Plus, he said starting good habits when you’re young might help you maintain them over a lifetime. Changing life-long behavior is tricky, and instead, according to Dr. Paddon-Jones, we should start consuming the appropriate amount of protein at an early age. And just stick with it.
“The study suggests that if you’re older you might have anabolic resistance. You might not be able to use the protein in your diet to build and repair muscle,” he said. “They argue more protein counters what happens when you age. My argument: put a decent amount in to begin with, then you don’t need to change.”
A decent amount, Dr. Paddon-Jones said, is equal amounts at all three meals—20 to 35 grams or so being a reasonable, moderate serving. “If you’re a tiny person, you aim for the low-side. If you’re an athlete you need more of everything.”
And if your appetite shrinks as you age, he said, skip the roll and the starch and make sure the protein still lands on the plate.
A new study published in the American Journal of Clinical Nutrition agrees with Dr. Paddon-Jones that you should spread your protein out throughout the day. Researchers looked at a group of healthy, older adults for more than three years, assessing their strength and mobility. For many, muscle strength declined. However, those who spread their protein out throughout the day had greater muscle strength at both the beginning and the end of the study. Researchers recommend getting protein at each meal—breakfast, lunch, and dinner—and even at snack time.

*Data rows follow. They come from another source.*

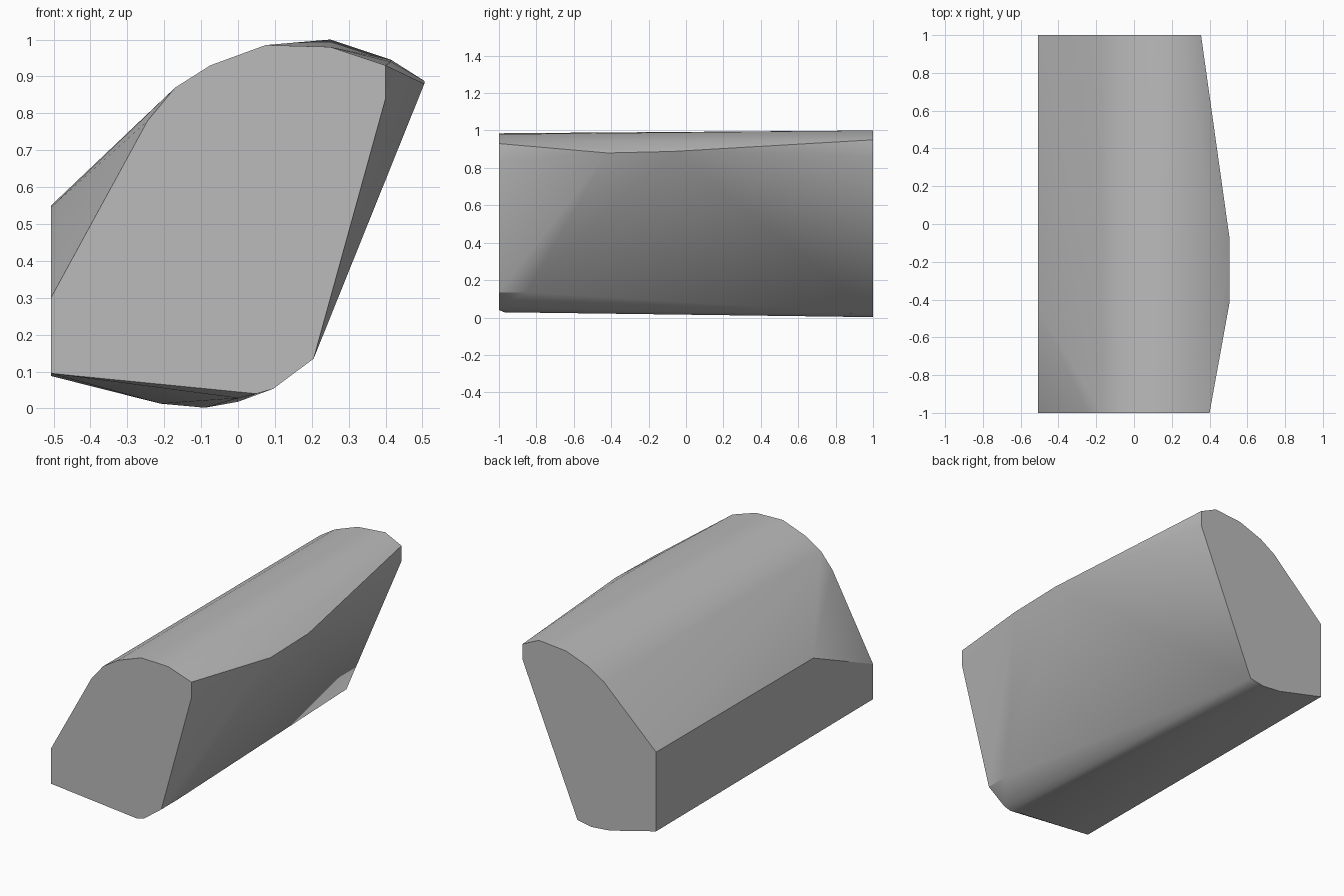
import bpy
import bmesh
import math

default_cube = bpy.data.objects.get("Cube")
if default_cube:
    bpy.data.objects.remove(default_cube, do_unlink=True)


def flat_material(name, colour):
    mat = bpy.data.materials.new(name)
    mat.use_nodes = True
    mat.diffuse_color = colour
    mat.node_tree.nodes["Principled BSDF"].inputs["Base Color"].default_value = colour
    return mat


# Upper curve shared by both end profiles, as (x, z)
crown = [(-0.17, 0.87), (-0.075, 0.93), (0.075, 0.985)]

# Front end profile
front_end = crown + [
    (0.25, 0.98), (0.4, 0.93), (0.4, 0.84), (0.205, 0.135), (0.095, 0.053),
    (0.05, 0.04), (-0.507, 0.095), (-0.507, 0.3), (-0.245, 0.78),
]

# Back end profile
back_end = crown + [
    (0.25, 1), (0.355, 0.95), (0.355, 0.86), (0, 0.018), (-0.09, 0.002),
    (-0.21, 0.013), (-0.507, 0.088), (-0.507, 0.55),
]

# Points between the ends: side bulge, corner cut and lower edge
middle = [
    (0.505, -0.42, 0.88), (0.505, -0.07, 0.888),
    (0.415, -0.4, 0.94), (0.415, 0.05, 0.945),
    (-0.507, -0.45, 0.545), (0.205, -0.85, 0.135), (0, -0.97, 0.028),
]


def build_block(name, material):
    bm = bmesh.new()
    for y, profile in ((-1, front_end), (1, back_end)):
        for x, z in profile:
            bm.verts.new((x, y, z))
    for point in middle:
        bm.verts.new(point)

    # Wrap the profiles in one convex skin and drop unused points
    bmesh.ops.convex_hull(bm, input=bm.verts)
    loose = [v for v in bm.verts if not v.link_faces]
    bmesh.ops.delete(bm, geom=loose, context="VERTS")
    bmesh.ops.dissolve_limit(
        bm, angle_limit=math.radians(1), verts=bm.verts, edges=bm.edges)
    bmesh.ops.recalc_face_normals(bm, faces=bm.faces)

    mesh = bpy.data.meshes.new(name)
    bm.to_mesh(mesh)
    bm.free()
    mesh.materials.append(material)
    block = bpy.data.objects.new(name, mesh)
    bpy.context.collection.objects.link(block)
    return block


stone = flat_material("stone_grey", (0.5, 0.5, 0.5, 1))
block = build_block("stone_block", stone)

# Smooth the rounded crown while keeping the cut edges crisp
bpy.ops.object.select_all(action="DESELECT")
block.select_set(True)
bpy.context.view_layer.objects.active = block
bpy.ops.object.shade_smooth_by_angle(angle=math.radians(30))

Regardless of which protein prescription you subscribe to, Dr. Paddon-Jones said that eating protein won’t have a dramatic effect, rather a slow-drip over years that will set you up for success as you age. In other words—the protein will be helping you, but you won’t notice its impact.
Of course, diet alone won’t build strong muscles. You need to get up and exercise. Doctors recommend strength-training at least twice a week, consisting of 10 to 12 reps of multiple exercises that target the arms, abdomen, back, shoulders, chest, and legs.